The word presbyopia comes from the Greek word presbys (πρέσβυς), meaning "old man" or "elder", and the Neolatin suffix -opia , meaning "sightedness", [ 2 ] giving rise to the laymen's definition often seen in consumer articles or medical glossaries, "old eyes". [ 3 ] Contents | 2011/9/7 9:13:02

Fungal keratitis print that page

A fungal keratitis is an 'inflammation of the eye 's cornea ' (called keratitis ) that results from infection by a fungal organism. Keratomycosis is the Latin terminology equivalent of fungal keratitis - it is the fungal infection of the cornea , the anterior part of the eye which covers | 2010/9/26 7:10:06

Eye surgery print that page


The eye is a fragile organ, requiring extreme care before, during and after a surgical procedure. An expert eye surgeon must identify the need for specific procedure and be responsible for conducting the procedure safely. Many university programmes allow patients to specify if they want to

LASIK print that page


The LASIK technique was first made possible by the Colombia -based Spanish ophthalmologist Jose Barraquer , who, around 1950 in his clinic in Bogotá , Colombia, developed the first microkeratome , and developed the technique used to cut thin flaps in the cornea and alter its shape, in a

Laser blended vision print that page

safety and accuracy. He developed the technology for laser blended vision, the LASIK treatment for presbyopia (aging eyes) now distributed by Carl Zeiss AG [ 4 ] in the MEL80 laser platform and has enabled over 100,000 procedures to be performed in a year by 58 surgeons globally. [ edit | 2011/7/16 17:54:10

Aniseikonia print that page

Gr. "an" = "not" , + "is(o)" = "equal," + "eikōn" = "image" [ edit ] Causes Retinal image size is determined by many factors.
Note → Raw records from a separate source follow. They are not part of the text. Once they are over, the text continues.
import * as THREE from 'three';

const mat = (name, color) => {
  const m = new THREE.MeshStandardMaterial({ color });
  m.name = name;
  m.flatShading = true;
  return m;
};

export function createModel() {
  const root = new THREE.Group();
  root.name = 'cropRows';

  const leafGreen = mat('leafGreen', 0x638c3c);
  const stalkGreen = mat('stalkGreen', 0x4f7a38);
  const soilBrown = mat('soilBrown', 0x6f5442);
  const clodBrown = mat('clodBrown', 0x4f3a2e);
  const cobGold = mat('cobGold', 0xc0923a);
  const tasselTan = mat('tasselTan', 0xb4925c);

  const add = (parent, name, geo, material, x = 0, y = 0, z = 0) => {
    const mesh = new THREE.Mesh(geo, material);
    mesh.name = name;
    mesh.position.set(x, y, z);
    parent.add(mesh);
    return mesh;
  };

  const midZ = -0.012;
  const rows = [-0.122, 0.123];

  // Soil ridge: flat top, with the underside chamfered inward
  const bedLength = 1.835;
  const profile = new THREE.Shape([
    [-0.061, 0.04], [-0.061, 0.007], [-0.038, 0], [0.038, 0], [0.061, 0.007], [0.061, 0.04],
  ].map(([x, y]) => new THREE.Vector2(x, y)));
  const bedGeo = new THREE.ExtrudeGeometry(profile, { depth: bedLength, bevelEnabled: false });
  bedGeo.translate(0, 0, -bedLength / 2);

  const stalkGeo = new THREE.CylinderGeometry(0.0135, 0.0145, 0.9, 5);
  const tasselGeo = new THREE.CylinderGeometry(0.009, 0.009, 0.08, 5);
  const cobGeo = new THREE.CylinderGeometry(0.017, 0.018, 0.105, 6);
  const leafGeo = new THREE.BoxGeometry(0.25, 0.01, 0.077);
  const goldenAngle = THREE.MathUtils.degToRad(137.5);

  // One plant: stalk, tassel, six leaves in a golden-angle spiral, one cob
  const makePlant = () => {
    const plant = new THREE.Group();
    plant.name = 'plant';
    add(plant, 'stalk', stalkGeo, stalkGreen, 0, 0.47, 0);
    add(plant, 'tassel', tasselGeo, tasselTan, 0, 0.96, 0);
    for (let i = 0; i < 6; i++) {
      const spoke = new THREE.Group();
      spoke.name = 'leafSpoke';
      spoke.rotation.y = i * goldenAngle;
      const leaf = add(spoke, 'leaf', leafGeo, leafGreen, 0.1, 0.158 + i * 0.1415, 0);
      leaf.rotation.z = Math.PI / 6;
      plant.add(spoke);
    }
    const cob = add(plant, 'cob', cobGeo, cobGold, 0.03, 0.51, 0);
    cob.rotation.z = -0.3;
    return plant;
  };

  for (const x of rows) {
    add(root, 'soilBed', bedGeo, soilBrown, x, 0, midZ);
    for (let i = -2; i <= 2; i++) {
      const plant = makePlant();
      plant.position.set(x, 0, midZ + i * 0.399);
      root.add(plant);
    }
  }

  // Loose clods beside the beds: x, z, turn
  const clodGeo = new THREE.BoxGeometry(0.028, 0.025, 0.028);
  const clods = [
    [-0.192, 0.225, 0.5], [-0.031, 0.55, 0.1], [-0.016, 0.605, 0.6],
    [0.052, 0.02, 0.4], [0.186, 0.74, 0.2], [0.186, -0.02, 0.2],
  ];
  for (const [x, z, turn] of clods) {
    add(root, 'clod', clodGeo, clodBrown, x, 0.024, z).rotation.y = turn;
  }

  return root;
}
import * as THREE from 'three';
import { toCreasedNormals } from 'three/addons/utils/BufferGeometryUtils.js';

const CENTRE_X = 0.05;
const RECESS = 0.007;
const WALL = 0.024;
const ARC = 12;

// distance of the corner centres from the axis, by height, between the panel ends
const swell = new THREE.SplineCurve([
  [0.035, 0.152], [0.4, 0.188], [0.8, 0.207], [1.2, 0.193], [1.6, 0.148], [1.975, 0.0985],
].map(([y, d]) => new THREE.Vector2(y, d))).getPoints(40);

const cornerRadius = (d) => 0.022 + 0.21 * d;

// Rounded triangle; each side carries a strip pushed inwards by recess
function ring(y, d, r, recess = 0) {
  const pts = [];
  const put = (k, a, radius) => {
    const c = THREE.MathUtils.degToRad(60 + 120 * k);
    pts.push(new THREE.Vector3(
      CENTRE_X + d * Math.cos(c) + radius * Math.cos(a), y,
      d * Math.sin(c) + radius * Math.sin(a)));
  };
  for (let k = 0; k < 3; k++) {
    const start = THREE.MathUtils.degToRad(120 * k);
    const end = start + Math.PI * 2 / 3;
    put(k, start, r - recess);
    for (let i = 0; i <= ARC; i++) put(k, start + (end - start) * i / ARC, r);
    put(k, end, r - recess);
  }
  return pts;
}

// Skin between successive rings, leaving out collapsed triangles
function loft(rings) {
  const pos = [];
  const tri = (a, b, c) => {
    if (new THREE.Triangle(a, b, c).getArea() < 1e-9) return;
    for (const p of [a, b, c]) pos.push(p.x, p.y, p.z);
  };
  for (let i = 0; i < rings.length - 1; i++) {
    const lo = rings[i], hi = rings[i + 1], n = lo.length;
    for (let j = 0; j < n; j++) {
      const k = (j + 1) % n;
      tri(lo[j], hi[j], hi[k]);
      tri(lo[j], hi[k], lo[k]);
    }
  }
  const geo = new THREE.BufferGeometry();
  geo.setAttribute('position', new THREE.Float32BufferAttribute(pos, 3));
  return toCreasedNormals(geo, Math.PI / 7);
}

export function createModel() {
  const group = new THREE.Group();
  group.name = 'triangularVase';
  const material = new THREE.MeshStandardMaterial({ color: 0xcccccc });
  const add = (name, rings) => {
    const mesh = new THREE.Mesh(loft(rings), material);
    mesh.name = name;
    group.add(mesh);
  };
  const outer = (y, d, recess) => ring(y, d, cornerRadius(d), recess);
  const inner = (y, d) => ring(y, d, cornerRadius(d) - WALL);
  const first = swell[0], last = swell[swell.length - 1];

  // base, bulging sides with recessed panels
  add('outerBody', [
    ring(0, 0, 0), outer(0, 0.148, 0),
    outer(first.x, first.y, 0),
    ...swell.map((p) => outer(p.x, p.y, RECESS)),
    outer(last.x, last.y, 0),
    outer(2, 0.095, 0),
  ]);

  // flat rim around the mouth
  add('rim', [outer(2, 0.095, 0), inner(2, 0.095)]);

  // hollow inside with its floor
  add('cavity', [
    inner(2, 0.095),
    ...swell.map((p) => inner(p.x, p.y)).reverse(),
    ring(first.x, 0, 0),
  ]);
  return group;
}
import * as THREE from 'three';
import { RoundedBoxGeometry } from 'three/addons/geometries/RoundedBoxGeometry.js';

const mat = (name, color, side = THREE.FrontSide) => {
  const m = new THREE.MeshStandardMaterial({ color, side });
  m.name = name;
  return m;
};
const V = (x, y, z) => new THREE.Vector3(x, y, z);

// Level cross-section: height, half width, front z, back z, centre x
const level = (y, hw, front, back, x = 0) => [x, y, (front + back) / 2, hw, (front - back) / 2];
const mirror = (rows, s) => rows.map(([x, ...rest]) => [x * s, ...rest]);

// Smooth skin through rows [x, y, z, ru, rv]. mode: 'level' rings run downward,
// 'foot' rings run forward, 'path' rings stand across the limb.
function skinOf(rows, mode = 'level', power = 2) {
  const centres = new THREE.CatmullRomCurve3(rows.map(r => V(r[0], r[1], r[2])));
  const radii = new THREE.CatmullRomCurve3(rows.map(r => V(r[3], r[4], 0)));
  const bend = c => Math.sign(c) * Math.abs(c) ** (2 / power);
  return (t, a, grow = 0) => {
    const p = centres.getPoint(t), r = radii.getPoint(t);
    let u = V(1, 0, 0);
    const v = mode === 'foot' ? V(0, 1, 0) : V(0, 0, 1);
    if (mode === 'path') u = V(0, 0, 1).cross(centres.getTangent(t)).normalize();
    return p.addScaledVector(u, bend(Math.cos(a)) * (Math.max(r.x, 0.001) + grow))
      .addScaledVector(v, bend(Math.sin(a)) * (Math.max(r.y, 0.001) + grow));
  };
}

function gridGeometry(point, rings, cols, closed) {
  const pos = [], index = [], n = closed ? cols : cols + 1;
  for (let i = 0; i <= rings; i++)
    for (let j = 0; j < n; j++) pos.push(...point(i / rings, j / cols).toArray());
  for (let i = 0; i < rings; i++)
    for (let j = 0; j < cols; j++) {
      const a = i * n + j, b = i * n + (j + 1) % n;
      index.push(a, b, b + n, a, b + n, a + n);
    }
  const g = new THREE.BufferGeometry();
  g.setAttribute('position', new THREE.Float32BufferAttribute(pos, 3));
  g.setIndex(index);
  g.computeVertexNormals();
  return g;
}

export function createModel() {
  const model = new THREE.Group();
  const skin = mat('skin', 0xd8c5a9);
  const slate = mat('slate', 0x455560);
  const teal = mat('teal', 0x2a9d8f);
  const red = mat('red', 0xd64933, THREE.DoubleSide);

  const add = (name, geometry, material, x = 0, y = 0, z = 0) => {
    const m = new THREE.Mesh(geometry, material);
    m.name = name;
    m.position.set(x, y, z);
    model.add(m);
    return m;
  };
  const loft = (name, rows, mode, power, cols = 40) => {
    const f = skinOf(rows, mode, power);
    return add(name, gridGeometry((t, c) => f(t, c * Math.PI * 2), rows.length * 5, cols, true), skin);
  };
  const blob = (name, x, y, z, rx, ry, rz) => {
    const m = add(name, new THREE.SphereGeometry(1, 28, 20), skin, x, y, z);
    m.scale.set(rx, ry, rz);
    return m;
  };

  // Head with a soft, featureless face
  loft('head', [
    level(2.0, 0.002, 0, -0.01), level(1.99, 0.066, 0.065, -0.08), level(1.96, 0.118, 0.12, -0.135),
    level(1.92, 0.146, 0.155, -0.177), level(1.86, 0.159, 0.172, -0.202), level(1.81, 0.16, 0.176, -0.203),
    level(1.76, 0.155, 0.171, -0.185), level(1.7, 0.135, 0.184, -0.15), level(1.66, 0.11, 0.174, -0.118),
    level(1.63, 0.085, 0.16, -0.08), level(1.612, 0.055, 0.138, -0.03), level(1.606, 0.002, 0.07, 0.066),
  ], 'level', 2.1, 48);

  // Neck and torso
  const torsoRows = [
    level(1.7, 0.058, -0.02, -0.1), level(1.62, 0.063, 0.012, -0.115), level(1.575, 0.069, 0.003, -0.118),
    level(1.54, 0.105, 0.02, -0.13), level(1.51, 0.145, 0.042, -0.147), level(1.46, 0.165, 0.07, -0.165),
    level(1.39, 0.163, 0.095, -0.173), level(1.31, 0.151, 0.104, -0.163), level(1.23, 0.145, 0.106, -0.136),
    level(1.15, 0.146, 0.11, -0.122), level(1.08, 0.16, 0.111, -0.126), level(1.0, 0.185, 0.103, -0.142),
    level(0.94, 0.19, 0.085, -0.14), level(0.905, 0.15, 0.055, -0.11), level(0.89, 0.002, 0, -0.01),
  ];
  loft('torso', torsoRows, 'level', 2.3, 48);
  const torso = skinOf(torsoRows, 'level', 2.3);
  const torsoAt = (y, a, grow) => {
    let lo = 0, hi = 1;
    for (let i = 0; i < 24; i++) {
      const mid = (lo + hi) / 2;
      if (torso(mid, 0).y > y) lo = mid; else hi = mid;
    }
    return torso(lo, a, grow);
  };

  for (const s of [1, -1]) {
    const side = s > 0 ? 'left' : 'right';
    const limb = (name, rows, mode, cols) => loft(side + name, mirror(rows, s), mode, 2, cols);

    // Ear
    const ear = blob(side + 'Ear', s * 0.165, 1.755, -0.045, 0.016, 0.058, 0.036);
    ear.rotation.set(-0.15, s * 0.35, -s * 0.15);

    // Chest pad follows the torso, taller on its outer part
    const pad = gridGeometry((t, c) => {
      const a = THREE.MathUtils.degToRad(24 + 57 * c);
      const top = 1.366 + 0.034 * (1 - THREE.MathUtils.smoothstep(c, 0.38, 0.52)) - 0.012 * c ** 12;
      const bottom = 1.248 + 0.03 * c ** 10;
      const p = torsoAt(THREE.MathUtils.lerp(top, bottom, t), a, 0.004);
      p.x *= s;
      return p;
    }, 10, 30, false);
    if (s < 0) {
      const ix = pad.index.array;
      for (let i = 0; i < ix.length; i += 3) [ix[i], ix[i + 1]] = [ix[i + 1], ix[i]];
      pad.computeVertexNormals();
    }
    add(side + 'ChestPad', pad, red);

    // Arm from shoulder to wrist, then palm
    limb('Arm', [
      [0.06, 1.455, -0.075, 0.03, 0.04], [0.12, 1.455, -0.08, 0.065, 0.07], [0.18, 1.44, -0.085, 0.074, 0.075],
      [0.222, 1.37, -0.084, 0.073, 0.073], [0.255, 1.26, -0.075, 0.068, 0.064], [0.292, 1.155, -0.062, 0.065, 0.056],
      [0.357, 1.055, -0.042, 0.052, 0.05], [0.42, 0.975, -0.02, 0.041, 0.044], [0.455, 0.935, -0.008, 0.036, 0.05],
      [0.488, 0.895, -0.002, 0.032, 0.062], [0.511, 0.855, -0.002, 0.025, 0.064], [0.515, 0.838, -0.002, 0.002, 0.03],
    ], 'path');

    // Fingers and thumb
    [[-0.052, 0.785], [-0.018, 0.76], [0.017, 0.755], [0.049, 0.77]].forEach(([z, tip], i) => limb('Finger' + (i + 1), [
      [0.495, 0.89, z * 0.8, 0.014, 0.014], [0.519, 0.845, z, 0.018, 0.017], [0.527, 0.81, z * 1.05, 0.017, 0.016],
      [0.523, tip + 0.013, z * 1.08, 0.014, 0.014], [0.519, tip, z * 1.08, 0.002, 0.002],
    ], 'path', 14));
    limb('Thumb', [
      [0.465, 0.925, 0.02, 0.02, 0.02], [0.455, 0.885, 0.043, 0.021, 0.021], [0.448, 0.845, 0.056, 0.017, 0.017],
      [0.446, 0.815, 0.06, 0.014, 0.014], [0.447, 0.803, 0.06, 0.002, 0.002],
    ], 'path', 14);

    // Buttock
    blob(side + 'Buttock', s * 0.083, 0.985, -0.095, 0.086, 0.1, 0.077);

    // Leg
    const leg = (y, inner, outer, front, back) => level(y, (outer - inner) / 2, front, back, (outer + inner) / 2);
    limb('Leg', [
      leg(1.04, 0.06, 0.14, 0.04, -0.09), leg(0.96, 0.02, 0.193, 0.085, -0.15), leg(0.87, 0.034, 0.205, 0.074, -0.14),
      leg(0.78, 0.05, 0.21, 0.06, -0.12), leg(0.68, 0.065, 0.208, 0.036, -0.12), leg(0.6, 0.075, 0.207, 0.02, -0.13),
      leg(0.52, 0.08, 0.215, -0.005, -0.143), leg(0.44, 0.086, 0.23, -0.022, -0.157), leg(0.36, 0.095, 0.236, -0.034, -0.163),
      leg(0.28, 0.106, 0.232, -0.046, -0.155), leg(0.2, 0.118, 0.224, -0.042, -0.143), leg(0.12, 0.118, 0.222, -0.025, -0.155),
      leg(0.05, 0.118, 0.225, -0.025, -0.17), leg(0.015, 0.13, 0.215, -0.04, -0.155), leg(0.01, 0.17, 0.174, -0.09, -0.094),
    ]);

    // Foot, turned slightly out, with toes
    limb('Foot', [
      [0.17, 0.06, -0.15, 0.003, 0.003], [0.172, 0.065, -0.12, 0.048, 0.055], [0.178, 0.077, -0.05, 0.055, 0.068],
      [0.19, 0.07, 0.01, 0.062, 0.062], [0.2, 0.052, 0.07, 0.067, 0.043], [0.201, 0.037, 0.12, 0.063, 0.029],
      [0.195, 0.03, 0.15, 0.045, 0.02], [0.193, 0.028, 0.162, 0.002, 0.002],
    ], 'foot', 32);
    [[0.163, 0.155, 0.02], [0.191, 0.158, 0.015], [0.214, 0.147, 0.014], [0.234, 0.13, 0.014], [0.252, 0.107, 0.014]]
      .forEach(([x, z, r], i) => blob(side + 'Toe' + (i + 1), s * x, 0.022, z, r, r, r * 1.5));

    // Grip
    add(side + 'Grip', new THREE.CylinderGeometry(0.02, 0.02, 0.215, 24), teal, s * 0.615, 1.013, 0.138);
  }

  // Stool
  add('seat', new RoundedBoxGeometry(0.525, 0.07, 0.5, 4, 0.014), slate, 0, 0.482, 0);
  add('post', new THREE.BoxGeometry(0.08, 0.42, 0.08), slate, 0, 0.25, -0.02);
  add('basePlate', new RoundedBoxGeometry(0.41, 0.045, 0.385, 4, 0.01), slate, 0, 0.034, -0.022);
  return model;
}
The size and position of the object being viewed affects the characteristics of the light entering the system. Corrective lenses affect these characteristics and | 2010/9/25 23:14:35

Kearns-Sayre syndrome print that page


This triad of CPEO, bilateral pigmentary retinopathy, and cardiac conduction abnormalities was first described in a case report of two patients in 1958 by Thomas Kearns, MD., and G.P Sayre, MD. [ 2 ] A second case was published in 1960 by Jager and co-authors reporting these symptoms in a

Ocular ischemic syndrome print that page

Those with ocular ischemic syndrome are typically between the ages of 50 and 80 [ 2 ] [ 3 ] ; twice as many men than women are affected. [ 3 ] More than 90% of those presenting with the condition have vision loss . [ 1 ] Patients may report a dull, radiating ache over the eye and eyebrow | 2010/9/25 19:51:10

Galactosemic cataract print that page

A Galactosemic cataract is cataract which is associated with the consequences of galactosemia . Contents 1 Galactosemia 2 Diagnosis 3 Introduction to Galactose Metabolism 4 Galactose Metabolism: The Leloir Pathway 5 The Accumulation of Galactose and Subsequent Pathways | 2010/9/25 15:55:35

Ectopia lentis print that page


Although observed in humans and cats, ectopia lentis is most commonly seen in dogs . Ciliary zonules normally hold the lens in place. Abnormal development of these zonules can lead to primary ectopia lentis, usually a bilateral condition. Luxation can also be a secondary condition, caused